Since the early nineteenth century, when entomologists first popularized the unique biological and behavioral characteristics of insects, technological innovators and theorists have proposed insects as templates for a wide range of technologies. In "Insect Media," Jussi Parikka analyzes how insect forms of social organization-swarms, hives, webs, and distributed intelligence-have been used to structure modern media technologies and the network society, providing a radical new perspective on the interconnection of biology and technology.
Through close engagement with the pioneering work of insect ethologists, including Jakob von Uexkull and Karl von Frisch, posthumanist philosophers, media theorists, and contemporary filmmakers and artists, Parikka develops an insect theory of media, one that conceptualizes modern media as more than the products of individual human actors, social interests, or technological determinants.

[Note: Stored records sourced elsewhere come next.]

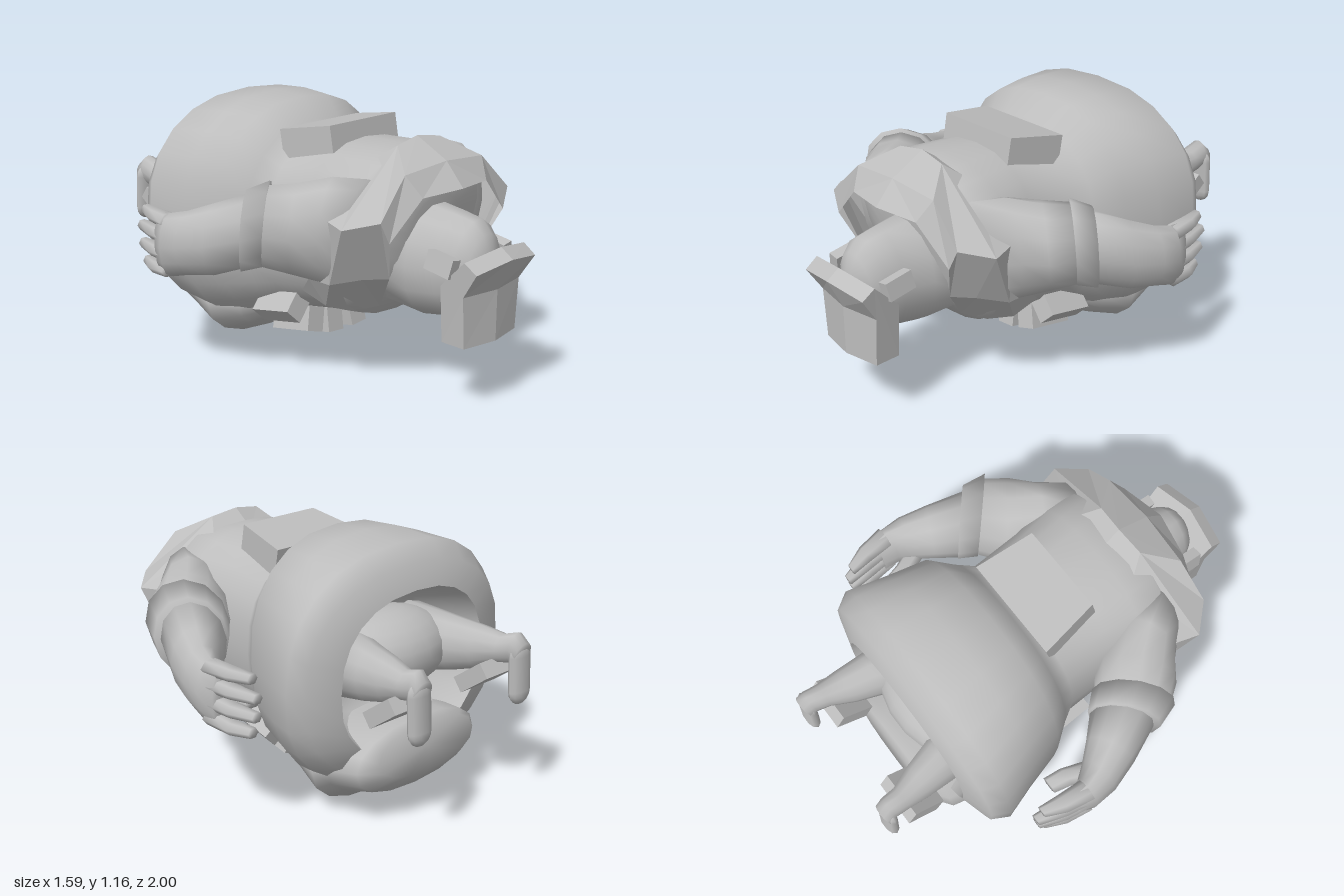
import * as THREE from 'three';

const grey = new THREE.MeshStandardMaterial({ color: 0xbdbdbd, side: THREE.DoubleSide });
grey.name = 'plain grey';

// Lofts oval rings running front to back.
// Ring: [centre x, z at top, z at bottom, half width, y top, y bottom, z shear along x]
function loft(rings, n, side = 1, power = 1, endCap = true) {
  const pos = [], idx = [];
  const bend = (v) => Math.sign(v) * Math.abs(v) ** power;
  for (const [x, zt, zb, w, yt, yb, shear = 0] of rings) {
    for (let j = 0; j < n; j++) {
      const a = (j / n) * Math.PI * 2;
      const c = bend(Math.cos(a)), s = bend(Math.sin(a));
      const t = (s + 1) / 2;
      pos.push(side * x + c * w, yb + (yt - yb) * t, zb + (zt - zb) * t + shear * side * c * w);
    }
  }
  const last = rings.length - 1;
  for (let i = 0; i < last; i++) {
    for (let j = 0; j < n; j++) {
      const a = i * n + j, b = i * n + (j + 1) % n;
      idx.push(a, a + n, b, b, a + n, b + n);
    }
  }
  // End caps
  for (const i of endCap ? [0, last] : [0]) {
    const [x, zt, zb, , yt, yb] = rings[i];
    const k = pos.length / 3;
    pos.push(side * x, (yt + yb) / 2, (zt + zb) / 2);
    for (let j = 0; j < n; j++) {
      const a = i * n + j, b = i * n + (j + 1) % n;
      if (i === 0) idx.push(k, a, b); else idx.push(k, b, a);
    }
  }
  const g = new THREE.BufferGeometry();
  g.setAttribute('position', new THREE.Float32BufferAttribute(pos, 3));
  g.setIndex(idx);
  g.computeVertexNormals();
  return g;
}

// Moves each vertex of a geometry by a rule
function warp(g, rule) {
  const p = g.attributes.position, v = new THREE.Vector3();
  for (let i = 0; i < p.count; i++) {
    rule(v.fromBufferAttribute(p, i));
    p.setXYZ(i, v.x, v.y, v.z);
  }
  g.computeVertexNormals();
  return g;
}

// Faceted shoulder cape: rows of points from the middle outward, mirrored
function capeGeometry() {
  const rows = [
    [[0, 0.9, 0.74], [0.2, 0.89, 0.7], [0.36, 0.73, 0.67], [0.28, 0.55, 0.6], [0.17, 0.37, 0.45]],
    [[0, 1.0, 0.65], [0.24, 0.98, 0.64], [0.4, 0.82, 0.66], [0.36, 0.55, 0.53], [0.26, 0.35, 0.38]],
    [[0, 1.08, 0.49], [0.13, 1.06, 0.5], [0.505, 0.79, 0.55], [0.44, 0.52, 0.42], [0.37, 0.39, 0.33]],
    [[0, 1.0, 0.38], [0.2, 0.98, 0.4], [0.47, 0.8, 0.43], [0.44, 0.52, 0.3], [0.38, 0.43, 0.2]],
  ];
  const pos = [];
  for (const s of [1, -1]) {
    const put = (...pts) => {
      for (const [x, y, z] of s > 0 ? pts : pts.reverse()) pos.push(s * x, y, z);
    };
    for (let i = 0; i < 3; i++) {
      for (let j = 0; j < 4; j++) {
        const a = rows[i][j], b = rows[i][j + 1], c = rows[i + 1][j], d = rows[i + 1][j + 1];
        put(a, b, c);
        put(b, d, c);
      }
    }
  }
  const g = new THREE.BufferGeometry();
  g.setAttribute('position', new THREE.Float32BufferAttribute(pos, 3));
  g.computeVertexNormals();
  return g;
}

export function createModel() {
  const model = new THREE.Group();
  const add = (name, geometry, parent = model) => {
    const m = new THREE.Mesh(geometry, grey);
    m.name = name;
    parent.add(m);
    return m;
  };

  // Torso and puffed skirt, open at the hem
  add('body', loft([
    [0, 0.62, 0.54, 0.16, 0.85, 0.45],
    [0, 0.62, 0.44, 0.33, 0.96, 0.37],
    [0, 0.5, 0.39, 0.41, 1.03, 0.3],
    [0, 0.36, 0.32, 0.4, 1.035, 0.285],
    [0, 0.2, 0.18, 0.37, 1.03, 0.26],
    [0, -0.03, -0.03, 0.37, 1.0, 0.22],
    [0, -0.1, -0.12, 0.42, 1.06, 0.19],
    [0, -0.19, -0.24, 0.5, 1.15, 0.14],
    [0, -0.36, -0.4, 0.545, 1.16, 0.1],
    [0, -0.55, -0.53, 0.6, 1.145, 0.14],
    [0, -0.62, -0.61, 0.56, 1.07, 0.2],
    [0, -0.655, -0.655, 0.41, 0.97, 0.28],
  ], 24, 1, 0.84, false));
  add('skirtLining', loft([
    [0, -0.4, -0.4, 0.35, 0.88, 0.38],
    [0, -0.655, -0.655, 0.41, 0.97, 0.28],
  ], 24, 1, 0.84, false));
  // Lower lobe of the skirt, reaching further back
  add('skirtLobe', loft([
    [0, -0.08, -0.08, 0.24, 0.36, 0.22],
    [0, -0.28, -0.28, 0.33, 0.38, 0.075],
    [0, -0.44, -0.44, 0.37, 0.4, 0],
    [0, -0.54, -0.54, 0.38, 0.42, 0.08],
    [0, -0.69, -0.68, 0.35, 0.43, 0.12],
    [0, -0.73, -0.76, 0.28, 0.42, 0.21],
  ], 16, 1, 0.9));
  add('shoulderCape', capeGeometry());

  // Head with ears and a bent face plate
  add('head', loft([
    [0, 0.9, 0.87, 0.06, 0.66, 0.5],
    [0, 0.87, 0.84, 0.11, 0.74, 0.42],
    [0, 0.82, 0.78, 0.14, 0.79, 0.38],
    [0, 0.73, 0.72, 0.155, 0.805, 0.355],
    [0, 0.6, 0.58, 0.18, 0.82, 0.33],
    [0, 0.45, 0.45, 0.24, 0.8, 0.36],
  ], 14));
  for (const s of [1, -1]) {
    const ear = add('ear', new THREE.BoxGeometry(0.05, 0.08, 0.13));
    ear.position.set(s * 0.17, 0.63, 0.78);
    ear.rotation.set(0.15, 0, s * 0.2);
  }
  const side = new THREE.Shape([[1, 0.66], [0.94, 0.7], [0.815, 0.545], [0.815, 0.3], [0.93, 0.3], [0.93, 0.52]]
    .map(([z, y]) => new THREE.Vector2(-z, y)));
  const plate = new THREE.ExtrudeGeometry(side, { depth: 0.36, steps: 2, bevelEnabled: false });
  plate.translate(0, 0, -0.18).rotateY(Math.PI / 2);
  add('facePlate', warp(plate, (v) => {
    const edge = Math.abs(v.x) / 0.18;
    v.x *= 0.92 + (v.y - 0.3) * 0.36;
    v.z -= 0.03 * edge;
    v.y -= v.y > 0.6 ? 0.03 * edge : 0;
  }));

  // Pack on the back
  const pack = add('backPack', warp(new THREE.BoxGeometry(0.44, 0.14, 0.27), (v) => {
    v.x *= 1 - v.z * 0.6;
  }));
  pack.position.set(0, 1.01, 0.065);
  pack.rotation.x = -0.18;

  // Belt pouches round the underside
  for (const s of [1, -1]) {
    for (const [x, y, turn] of [[0.07, 0.165, 0.08], [0.19, 0.195, 0.3], [0.295, 0.28, 0.8]]) {
      const pouch = add('beltPouch', new THREE.BoxGeometry(0.09, 0.11, 0.23));
      pouch.position.set(s * x, y, -0.025);
      pouch.rotation.set(-0.2, 0, s * turn);
    }
  }

  for (const s of [1, -1]) {
    // Arm: sleeve, cuff, forearm with hand, fingers
    const arm = new THREE.Group();
    arm.name = s > 0 ? 'leftArm' : 'rightArm';
    model.add(arm);
    add('sleeve', loft([
      [0.3, 0.5, 0.46, 0.14, 0.95, 0.48, 0.1],
      [0.37, 0.37, 0.33, 0.14, 0.95, 0.49, 0.5],
      [0.46, 0.26, 0.22, 0.14, 0.92, 0.53, 0.8],
      [0.54, 0.17, 0.14, 0.125, 0.91, 0.56, 0.85],
    ], 12, s), arm);
    add('cuff', loft([
      [0.54, 0.18, 0.14, 0.135, 0.93, 0.56, 0.87],
      [0.585, 0.09, 0.06, 0.12, 0.885, 0.53, 0.85],
    ], 12, s), arm);
    add('forearm', loft([
      [0.57, 0.1, 0.06, 0.11, 0.87, 0.54, 0.8],
      [0.65, -0.05, -0.05, 0.1, 0.81, 0.5, 0.5],
      [0.7, -0.15, -0.15, 0.09, 0.77, 0.49, 0.2],
      [0.725, -0.23, -0.23, 0.068, 0.75, 0.47],
      [0.72, -0.3, -0.29, 0.048, 0.74, 0.46],
    ], 12, s), arm);
    [[0.715, -0.45], [0.645, -0.48], [0.57, -0.475], [0.5, -0.45]].forEach(([y, z], i) => {
      const e = y - 0.015 * i / 3;
      add('finger', loft([
        [0.73, -0.24, -0.24, 0.05, y + 0.034, y - 0.034],
        [0.715, -0.36, -0.36, 0.043, e + 0.03, e - 0.03],
        [0.69, z, z, 0.026, e + 0.024, e - 0.024],
      ], 6, s), arm);
    });
    add('thumb', loft([
      [0.66, -0.12, -0.12, 0.05, 0.62, 0.52],
      [0.605, -0.25, -0.25, 0.045, 0.6, 0.51],
      [0.59, -0.33, -0.33, 0.04, 0.58, 0.52],
    ], 6, s), arm);

    // Leg with a drooping foot and a box strapped below
    const leg = new THREE.Group();
    leg.name = s > 0 ? 'leftLeg' : 'rightLeg';
    model.add(leg);
    add('shin', loft([
      [0.2, -0.42, -0.42, 0.15, 0.82, 0.5],
      [0.245, -0.66, -0.66, 0.1, 0.8, 0.56],
      [0.265, -0.78, -0.78, 0.08, 0.79, 0.6],
      [0.285, -0.88, -0.88, 0.055, 0.775, 0.65],
      [0.29, -0.95, -0.93, 0.05, 0.8, 0.66],
      [0.295, -0.99, -0.96, 0.05, 0.76, 0.66],
    ], 12, s), leg);
    const foot = add('foot', new THREE.CapsuleGeometry(0.06, 0.15, 4, 10), leg);
    foot.scale.z = 0.5;
    foot.position.set(s * 0.297, 0.625, -0.963);
    foot.rotation.x = 0.06;
    const box = add('legBox', new THREE.BoxGeometry(0.21, 0.07, 0.17), leg);
    box.position.set(s * 0.265, 0.595, -0.82);
    box.rotation.x = 0.65;
  }

  // Hips inside the skirt
  const hips = add('hips', new THREE.SphereGeometry(1, 18, 12));
  hips.scale.set(0.32, 0.18, 0.22);
  hips.position.set(0, 0.67, -0.48);
  return model;
}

They are, rather, profoundly nonhuman phenomena that both draw on and mimic the alien lifeworlds of insects.
Deftly moving from the life sciences to digital technology, from popular culture to avant-garde art and architecture, and from philosophy to cybernetics and game theory, Parikka provides innovative conceptual tools for exploring the phenomena of network society and culture. Challenging anthropocentric approaches to contemporary science and culture, "Insect Media" reveals the possibilities that insects and other nonhuman animals offer for rethinking media, the conflation of biology and technology, and our understanding of, and interaction with, contemporary digital culture.
"With "Insect Media "Jussi Parikka offers a theory of media that challenges our traditional views of the natural and the artificial. Parikka not only understands insects through the lens of media and mediation, he also unearths an insect logic at the heart of our contemporary fascination with networks, swarming, and intelligent agents. Such a project requires the ability to interweave cultural theory with a deep understanding of the sciences something for which Parikka is well-suited. Most importantly, Insect Media reminds us of the non-human aspect of media, communication, intelligence. Insect Media is a book that is sure to create a buzz." Eugene Thacker, author of "AfterLife""
|Introduction Insects in the Age of Technology||p. ix|
|Nineteenth-Century Insect Technics||p. 1|
|The Uncanny Affects of Insects|
|Genesis of Form||p. 27|
|Insect Architecture and Swarms|
|Technics of Nature and Temporality||p. 57|
|Metamorphosis, Intensity, and Devouring Space||p. 85|
|Elements for an Insect Game Theory|
|Animal Ensembles, Robotic Affects||p. 121|
|Bees, Milieus, and Individuation|
|Biomorphs and Boids||p. 145|
|Sexual Selection in the Biodigital||p. 169|
|Teknolust and the Weird Life of SRAs|
|Epilogue Insect Media as an Art of Transmutation||p. 195|
|Table of Contents provided by Ingram. All Rights Reserved.|
Series: PostHumanities (Paperback)
Number Of Pages: 281
Published: 20th December 2010
Publisher: University of Minnesota Press
Country of Publication: US
Dimensions (cm): 21.34 x 13.97 x 2.29
Weight (kg): 0.38